[Plain-text document sources]
####################

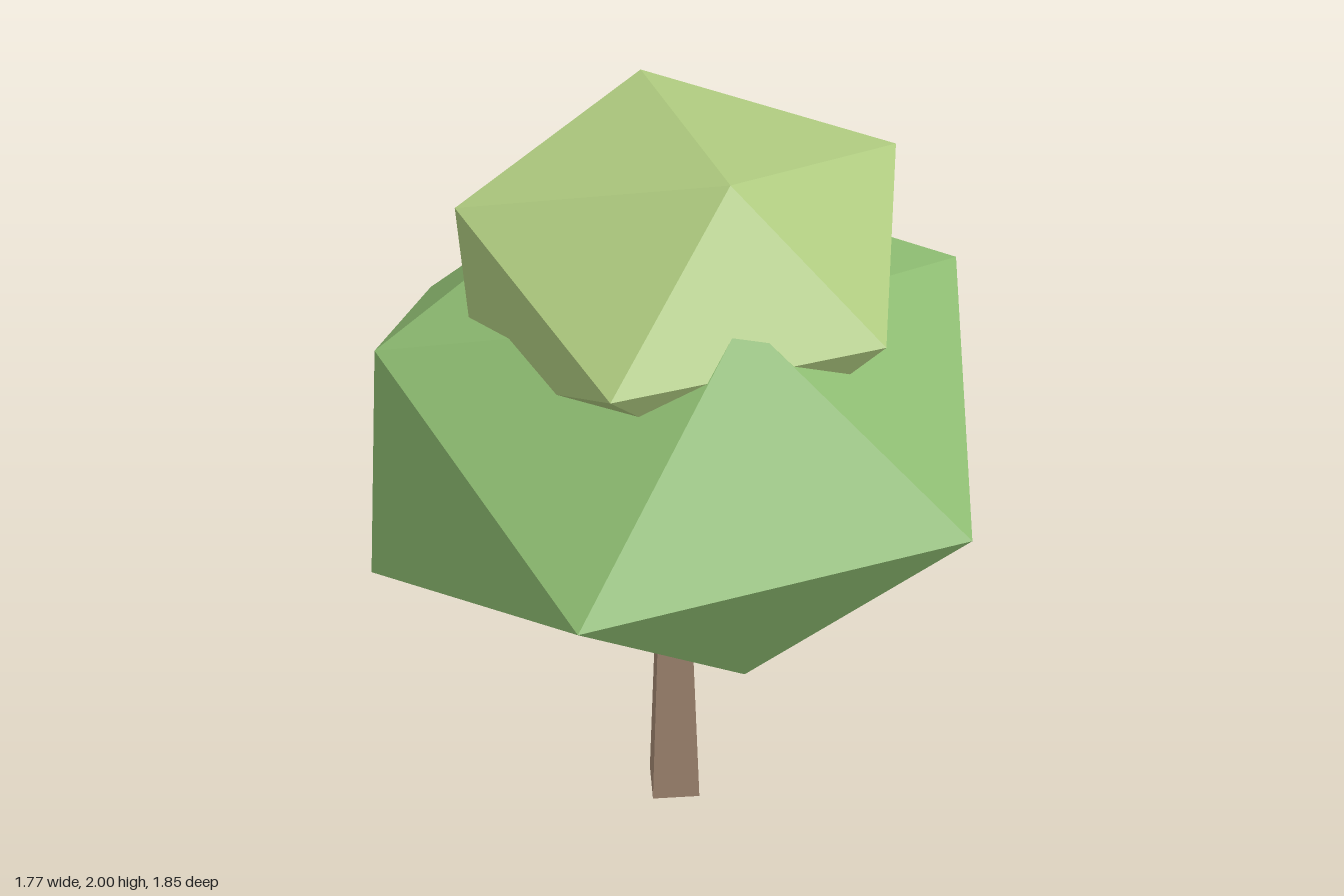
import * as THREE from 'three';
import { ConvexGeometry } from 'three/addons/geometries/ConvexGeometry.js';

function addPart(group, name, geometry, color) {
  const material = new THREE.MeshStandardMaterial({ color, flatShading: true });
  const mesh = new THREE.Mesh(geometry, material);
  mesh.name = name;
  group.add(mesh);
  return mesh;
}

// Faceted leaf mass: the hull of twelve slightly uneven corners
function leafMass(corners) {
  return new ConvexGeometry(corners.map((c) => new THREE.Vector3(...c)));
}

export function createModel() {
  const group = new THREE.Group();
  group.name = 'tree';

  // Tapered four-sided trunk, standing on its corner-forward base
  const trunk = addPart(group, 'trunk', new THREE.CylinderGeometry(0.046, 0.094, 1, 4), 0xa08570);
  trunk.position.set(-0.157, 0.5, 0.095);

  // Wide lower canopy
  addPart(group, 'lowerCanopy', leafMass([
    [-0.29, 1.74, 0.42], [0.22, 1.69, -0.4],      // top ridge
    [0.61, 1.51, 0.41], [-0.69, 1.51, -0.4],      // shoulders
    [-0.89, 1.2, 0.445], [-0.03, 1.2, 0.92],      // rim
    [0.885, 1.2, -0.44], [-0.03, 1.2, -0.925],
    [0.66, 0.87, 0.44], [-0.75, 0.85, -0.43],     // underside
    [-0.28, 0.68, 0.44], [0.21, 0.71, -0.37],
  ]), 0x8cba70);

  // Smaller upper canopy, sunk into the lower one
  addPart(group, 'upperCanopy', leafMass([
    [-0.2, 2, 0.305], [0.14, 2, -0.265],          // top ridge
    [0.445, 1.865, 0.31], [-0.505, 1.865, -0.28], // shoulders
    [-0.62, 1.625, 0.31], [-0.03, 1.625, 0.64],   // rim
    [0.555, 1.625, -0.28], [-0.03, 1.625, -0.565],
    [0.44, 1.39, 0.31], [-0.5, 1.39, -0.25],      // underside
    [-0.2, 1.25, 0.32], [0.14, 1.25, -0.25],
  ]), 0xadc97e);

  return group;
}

####################

## TRY IT
Repeat the records word for word. Leave out whatever pictures they hold.

## OUTPUT FOR THIS EXERCISE
import * as THREE from 'three';
import { ConvexGeometry } from 'three/addons/geometries/ConvexGeometry.js';

function addPart(group, name, geometry, color) {
  const material = new THREE.MeshStandardMaterial({ color, flatShading: true });
  const mesh = new THREE.Mesh(geometry, material);
  mesh.name = name;
  group.add(mesh);
  return mesh;
}

// Faceted leaf mass: the hull of twelve slightly uneven corners
function leafMass(corners) {
  return new ConvexGeometry(corners.map((c) => new THREE.Vector3(...c)));
}

export function createModel() {
  const group = new THREE.Group();
  group.name = 'tree';

  // Tapered four-sided trunk, standing on its corner-forward base
  const trunk = addPart(group, 'trunk', new THREE.CylinderGeometry(0.046, 0.094, 1, 4), 0xa08570);
  trunk.position.set(-0.157, 0.5, 0.095);

  // Wide lower canopy
  addPart(group, 'lowerCanopy', leafMass([
    [-0.29, 1.74, 0.42], [0.22, 1.69, -0.4],      // top ridge
    [0.61, 1.51, 0.41], [-0.69, 1.51, -0.4],      // shoulders
    [-0.89, 1.2, 0.445], [-0.03, 1.2, 0.92],      // rim
    [0.885, 1.2, -0.44], [-0.03, 1.2, -0.925],
    [0.66, 0.87, 0.44], [-0.75, 0.85, -0.43],     // underside
    [-0.28, 0.68, 0.44], [0.21, 0.71, -0.37],
  ]), 0x8cba70);

  // Smaller upper canopy, sunk into the lower one
  addPart(group, 'upperCanopy', leafMass([
    [-0.2, 2, 0.305], [0.14, 2, -0.265],          // top ridge
    [0.445, 1.865, 0.31], [-0.505, 1.865, -0.28], // shoulders
    [-0.62, 1.625, 0.31], [-0.03, 1.625, 0.64],   // rim
    [0.555, 1.625, -0.28], [-0.03, 1.625, -0.565],
    [0.44, 1.39, 0.31], [-0.5, 1.39, -0.25],      // underside
    [-0.2, 1.25, 0.32], [0.14, 1.25, -0.25],
  ]), 0xadc97e);

  return group;
}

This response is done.